Elisabeth Ruth Perlman

Last modified: 2014-05-19


This paper explores the relationship between urbanization and innovation in nineteenth-century America, as measured through number of patents issued. The shape of this relationship is not well understood. It is clear that large, dense cities are more innovative than other places, but it is also clear that such a population is not enough to induce technological improvements (Kowloon Walled City was not reputed for its great innovations). This paper maps the relationship between patents and population for all counties in the United States, 1790-1900, not just populous or innovative locations. While all low density locations do not patent, many medium density places patent and many do not. Only the largest cities, with the highest densities, seem to always patent.
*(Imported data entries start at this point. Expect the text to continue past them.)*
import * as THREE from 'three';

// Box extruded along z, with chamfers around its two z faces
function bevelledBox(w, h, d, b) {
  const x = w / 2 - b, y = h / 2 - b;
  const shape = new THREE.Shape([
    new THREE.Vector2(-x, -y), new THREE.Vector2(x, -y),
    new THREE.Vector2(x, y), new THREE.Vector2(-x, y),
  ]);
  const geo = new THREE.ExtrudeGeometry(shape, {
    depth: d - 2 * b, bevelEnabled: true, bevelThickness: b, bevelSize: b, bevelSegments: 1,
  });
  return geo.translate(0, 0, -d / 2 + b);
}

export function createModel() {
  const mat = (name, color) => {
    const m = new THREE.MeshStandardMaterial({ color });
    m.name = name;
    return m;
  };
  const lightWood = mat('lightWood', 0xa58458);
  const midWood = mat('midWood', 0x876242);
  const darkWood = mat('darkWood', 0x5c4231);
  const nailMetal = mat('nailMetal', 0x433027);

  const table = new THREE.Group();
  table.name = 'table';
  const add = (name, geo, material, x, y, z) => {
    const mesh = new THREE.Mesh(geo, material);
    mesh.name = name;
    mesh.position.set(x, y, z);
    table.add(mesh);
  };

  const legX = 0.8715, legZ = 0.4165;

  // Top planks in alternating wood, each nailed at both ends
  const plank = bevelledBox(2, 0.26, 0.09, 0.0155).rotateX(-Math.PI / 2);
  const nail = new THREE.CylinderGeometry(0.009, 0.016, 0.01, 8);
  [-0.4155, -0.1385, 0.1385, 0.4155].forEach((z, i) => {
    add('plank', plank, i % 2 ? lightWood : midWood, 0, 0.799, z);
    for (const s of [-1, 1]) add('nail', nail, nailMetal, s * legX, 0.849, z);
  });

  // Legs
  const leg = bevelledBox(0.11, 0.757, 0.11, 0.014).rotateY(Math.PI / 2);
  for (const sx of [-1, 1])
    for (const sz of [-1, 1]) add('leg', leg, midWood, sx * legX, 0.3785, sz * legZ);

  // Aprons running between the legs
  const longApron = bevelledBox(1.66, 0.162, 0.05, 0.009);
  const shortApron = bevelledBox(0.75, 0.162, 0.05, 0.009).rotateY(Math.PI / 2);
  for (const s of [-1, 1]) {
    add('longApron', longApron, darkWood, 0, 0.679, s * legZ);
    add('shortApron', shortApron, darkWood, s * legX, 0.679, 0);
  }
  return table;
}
This paper also revisits the Sokoloff (1988) hypothesis that increasing market access through the spread of transportation infrastructure leads to an acceleration of innovation and makes use of a full-text searchable database of all patents to explore the generation and spread of interrelated ideas across time and space.